[Exercise]: Copy every record exactly, and keep the pictures out.

○ ○ ○ ○ ○ ○ ○

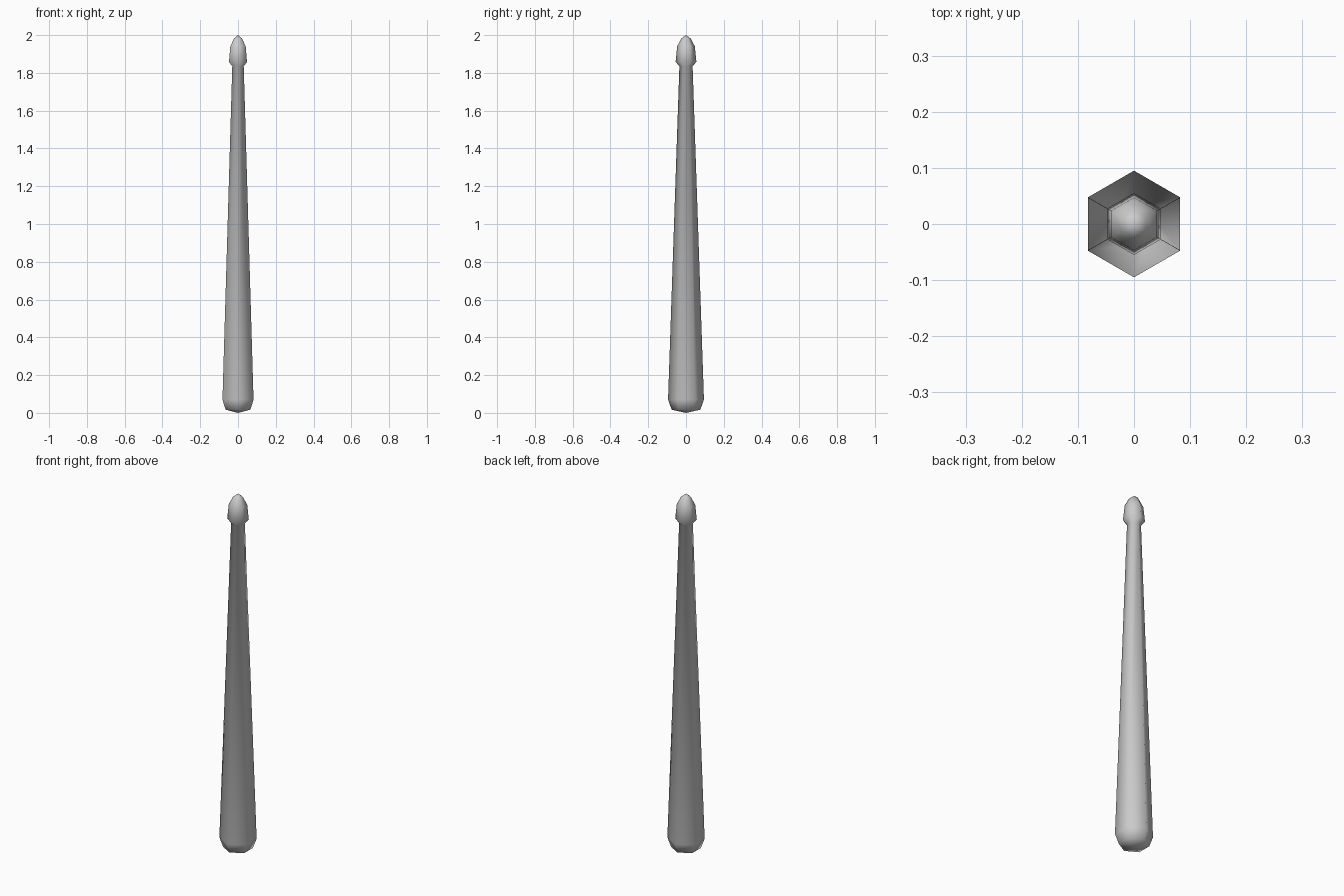
import bpy, bmesh, math

if "Cube" in bpy.data.objects:
    bpy.data.objects.remove(bpy.data.objects["Cube"])

SIDES = 6


def lathe(name, bottom_z, rings, top_z):
    """Six-sided turned solid: pole, rings of (radius, z), pole."""
    bm = bmesh.new()
    loops = []
    for r, z in rings:
        loops.append([bm.verts.new((r * math.cos(math.pi / 2 + math.tau * i / SIDES),
                                    r * math.sin(math.pi / 2 + math.tau * i / SIDES), z))
                      for i in range(SIDES)])
    low = bm.verts.new((0, 0, bottom_z))
    high = bm.verts.new((0, 0, top_z))
    for i in range(SIDES):
        j = (i + 1) % SIDES
        bm.faces.new((low, loops[0][j], loops[0][i]))
        for a, b in zip(loops, loops[1:]):
            bm.faces.new((a[i], a[j], b[j], b[i]))
        bm.faces.new((loops[-1][i], loops[-1][j], high))
    for f in bm.faces:
        f.smooth = True
    mesh = bpy.data.meshes.new(name)
    bm.to_mesh(mesh)
    bm.free()
    obj = bpy.data.objects.new(name, mesh)
    bpy.context.collection.objects.link(obj)
    return obj


# Whole stick: rounded butt, tapered shaft, narrow neck, acorn tip
lathe("stick", 0.0, [
    (0.076, 0.017), (0.095, 0.07),      # butt
    (0.035, 1.835),                     # neck
    (0.055, 1.858), (0.047, 1.94), (0.025, 1.982),  # tip
], 2.0)
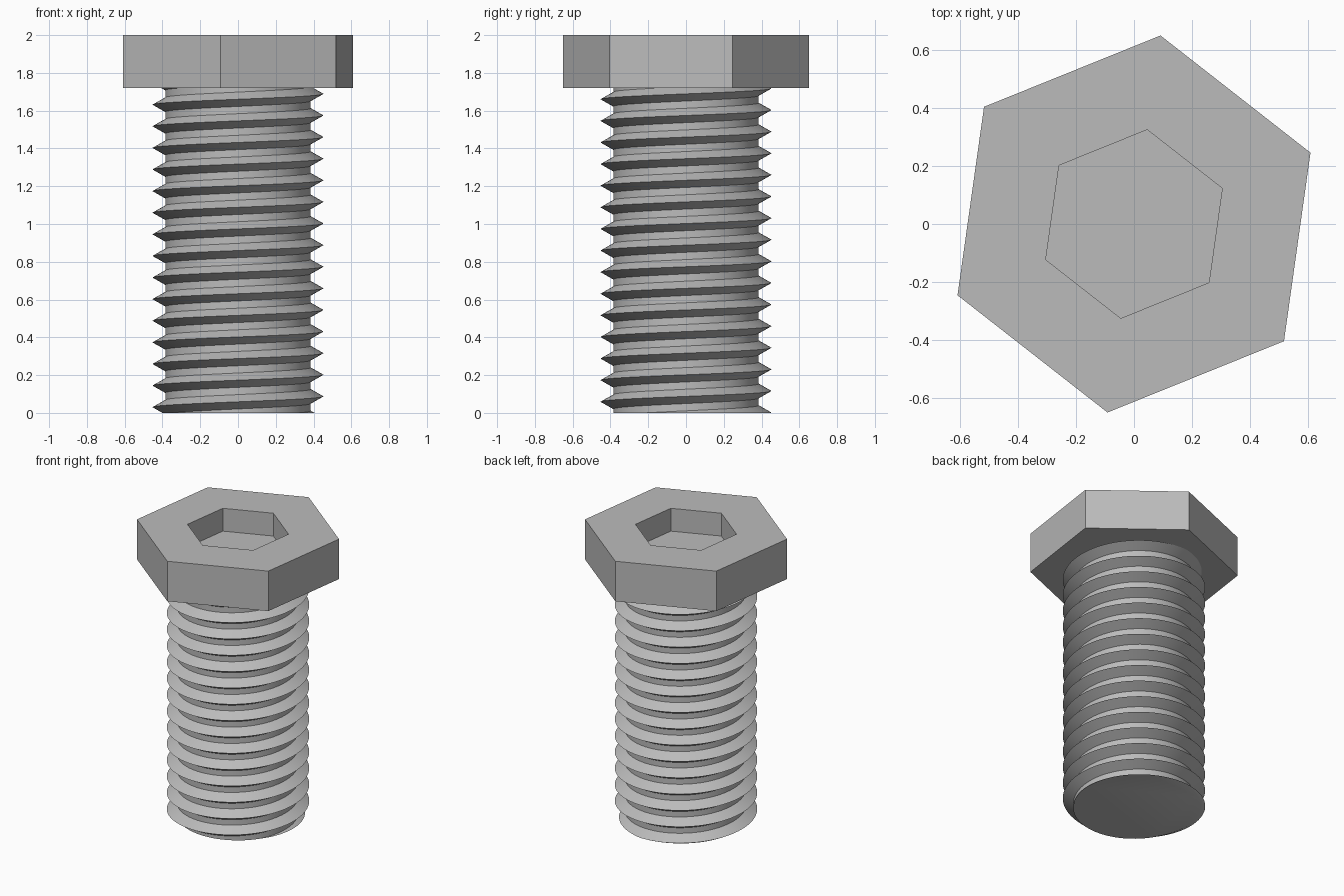
import bpy, bmesh
from math import cos, sin, pi, radians

default = bpy.data.objects.get("Cube")
if default:
    bpy.data.objects.remove(default, do_unlink=True)

steel = bpy.data.materials.new("grey_steel")
steel.use_nodes = True
GREY = (0.5, 0.5, 0.5, 1)
steel.diffuse_color = GREY
steel.node_tree.nodes["Principled BSDF"].inputs["Base Color"].default_value = GREY

HEAD_BOTTOM, HEAD_TOP = 1.72, 2.0
ROOT, CREST = 0.385, 0.452
PITCH, FLANK = 0.1144, 0.038
SIDES = 96


def finish(bm, name):
    bmesh.ops.recalc_face_normals(bm, faces=bm.faces)
    mesh = bpy.data.meshes.new(name)
    bm.to_mesh(mesh)
    bm.free()
    mesh.materials.append(steel)
    obj = bpy.data.objects.new(name, mesh)
    bpy.context.collection.objects.link(obj)
    return obj


def hexagon(bm, radius, z):
    angles = [radians(22 + 60 * i) for i in range(6)]
    return [bm.verts.new((radius * cos(a), radius * sin(a), z)) for a in angles]


def bridge(bm, a, b):
    for i in range(len(a)):
        j = (i + 1) % len(a)
        bm.faces.new((a[i], a[j], b[j], b[i]))


# Hexagonal head with a hexagonal socket
bm = bmesh.new()
rings = [hexagon(bm, r, z) for r, z in (
    (0.658, HEAD_BOTTOM), (0.658, HEAD_TOP), (0.329, HEAD_TOP), (0.329, HEAD_TOP - 0.16))]
for lower, upper in zip(rings, rings[1:]):
    bridge(bm, lower, upper)
bm.faces.new(rings[0])
bm.faces.new(rings[-1])
finish(bm, "hex_head")

# Shank: one helical thread profile, three points to each turn
bm = bmesh.new()
columns = []
for s in range(SIDES):
    a = 2 * pi * s / SIDES
    column = []
    for turn in range(-2, 18):
        mid = PITCH * (turn + s / SIDES) - 0.027
        for r, dz in ((ROOT, -FLANK), (CREST, 0), (ROOT, FLANK)):
            column.append(bm.verts.new((r * cos(a), r * sin(a), mid + dz)))
    columns.append(column)
columns.append(columns[0][3:])  # the seam joins one turn higher
for left, right in zip(columns, columns[1:]):
    for i in range(min(len(left), len(right)) - 1):
        bm.faces.new((left[i], right[i], right[i + 1], left[i + 1]))

# Trim the shank flat at the tip and just inside the head
for z, side in ((0, -1), (HEAD_BOTTOM + 0.02, 1)):
    cut = bmesh.ops.bisect_plane(
        bm, geom=bm.verts[:] + bm.edges[:] + bm.faces[:],
        plane_co=(0, 0, z), plane_no=(0, 0, side), clear_outer=True)
    rim = [e for e in cut["geom_cut"] if isinstance(e, bmesh.types.BMEdge)]
    bmesh.ops.edgeloop_fill(bm, edges=rim)
shank = finish(bm, "threaded_shank")
bpy.ops.object.select_all(action='DESELECT')
shank.select_set(True)
bpy.context.view_layer.objects.active = shank
bpy.ops.object.shade_smooth_by_angle(angle=radians(30))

○ ○ ○ ○ ○ ○ ○

[Exercise result]:
import bpy, bmesh, math

if "Cube" in bpy.data.objects:
    bpy.data.objects.remove(bpy.data.objects["Cube"])

SIDES = 6


def lathe(name, bottom_z, rings, top_z):
    """Six-sided turned solid: pole, rings of (radius, z), pole."""
    bm = bmesh.new()
    loops = []
    for r, z in rings:
        loops.append([bm.verts.new((r * math.cos(math.pi / 2 + math.tau * i / SIDES),
                                    r * math.sin(math.pi / 2 + math.tau * i / SIDES), z))
                      for i in range(SIDES)])
    low = bm.verts.new((0, 0, bottom_z))
    high = bm.verts.new((0, 0, top_z))
    for i in range(SIDES):
        j = (i + 1) % SIDES
        bm.faces.new((low, loops[0][j], loops[0][i]))
        for a, b in zip(loops, loops[1:]):
            bm.faces.new((a[i], a[j], b[j], b[i]))
        bm.faces.new((loops[-1][i], loops[-1][j], high))
    for f in bm.faces:
        f.smooth = True
    mesh = bpy.data.meshes.new(name)
    bm.to_mesh(mesh)
    bm.free()
    obj = bpy.data.objects.new(name, mesh)
    bpy.context.collection.objects.link(obj)
    return obj


# Whole stick: rounded butt, tapered shaft, narrow neck, acorn tip
lathe("stick", 0.0, [
    (0.076, 0.017), (0.095, 0.07),      # butt
    (0.035, 1.835),                     # neck
    (0.055, 1.858), (0.047, 1.94), (0.025, 1.982),  # tip
], 2.0)
import bpy, bmesh
from math import cos, sin, pi, radians

default = bpy.data.objects.get("Cube")
if default:
    bpy.data.objects.remove(default, do_unlink=True)

steel = bpy.data.materials.new("grey_steel")
steel.use_nodes = True
GREY = (0.5, 0.5, 0.5, 1)
steel.diffuse_color = GREY
steel.node_tree.nodes["Principled BSDF"].inputs["Base Color"].default_value = GREY

HEAD_BOTTOM, HEAD_TOP = 1.72, 2.0
ROOT, CREST = 0.385, 0.452
PITCH, FLANK = 0.1144, 0.038
SIDES = 96


def finish(bm, name):
    bmesh.ops.recalc_face_normals(bm, faces=bm.faces)
    mesh = bpy.data.meshes.new(name)
    bm.to_mesh(mesh)
    bm.free()
    mesh.materials.append(steel)
    obj = bpy.data.objects.new(name, mesh)
    bpy.context.collection.objects.link(obj)
    return obj


def hexagon(bm, radius, z):
    angles = [radians(22 + 60 * i) for i in range(6)]
    return [bm.verts.new((radius * cos(a), radius * sin(a), z)) for a in angles]


def bridge(bm, a, b):
    for i in range(len(a)):
        j = (i + 1) % len(a)
        bm.faces.new((a[i], a[j], b[j], b[i]))


# Hexagonal head with a hexagonal socket
bm = bmesh.new()
rings = [hexagon(bm, r, z) for r, z in (
    (0.658, HEAD_BOTTOM), (0.658, HEAD_TOP), (0.329, HEAD_TOP), (0.329, HEAD_TOP - 0.16))]
for lower, upper in zip(rings, rings[1:]):
    bridge(bm, lower, upper)
bm.faces.new(rings[0])
bm.faces.new(rings[-1])
finish(bm, "hex_head")

# Shank: one helical thread profile, three points to each turn
bm = bmesh.new()
columns = []
for s in range(SIDES):
    a = 2 * pi * s / SIDES
    column = []
    for turn in range(-2, 18):
        mid = PITCH * (turn + s / SIDES) - 0.027
        for r, dz in ((ROOT, -FLANK), (CREST, 0), (ROOT, FLANK)):
            column.append(bm.verts.new((r * cos(a), r * sin(a), mid + dz)))
    columns.append(column)
columns.append(columns[0][3:])  # the seam joins one turn higher
for left, right in zip(columns, columns[1:]):
    for i in range(min(len(left), len(right)) - 1):
        bm.faces.new((left[i], right[i], right[i + 1], left[i + 1]))

# Trim the shank flat at the tip and just inside the head
for z, side in ((0, -1), (HEAD_BOTTOM + 0.02, 1)):
    cut = bmesh.ops.bisect_plane(
        bm, geom=bm.verts[:] + bm.edges[:] + bm.faces[:],
        plane_co=(0, 0, z), plane_no=(0, 0, side), clear_outer=True)
    rim = [e for e in cut["geom_cut"] if isinstance(e, bmesh.types.BMEdge)]
    bmesh.ops.edgeloop_fill(bm, edges=rim)
shank = finish(bm, "threaded_shank")
bpy.ops.object.select_all(action='DESELECT')
shank.select_set(True)
bpy.context.view_layer.objects.active = shank
bpy.ops.object.shade_smooth_by_angle(angle=radians(30))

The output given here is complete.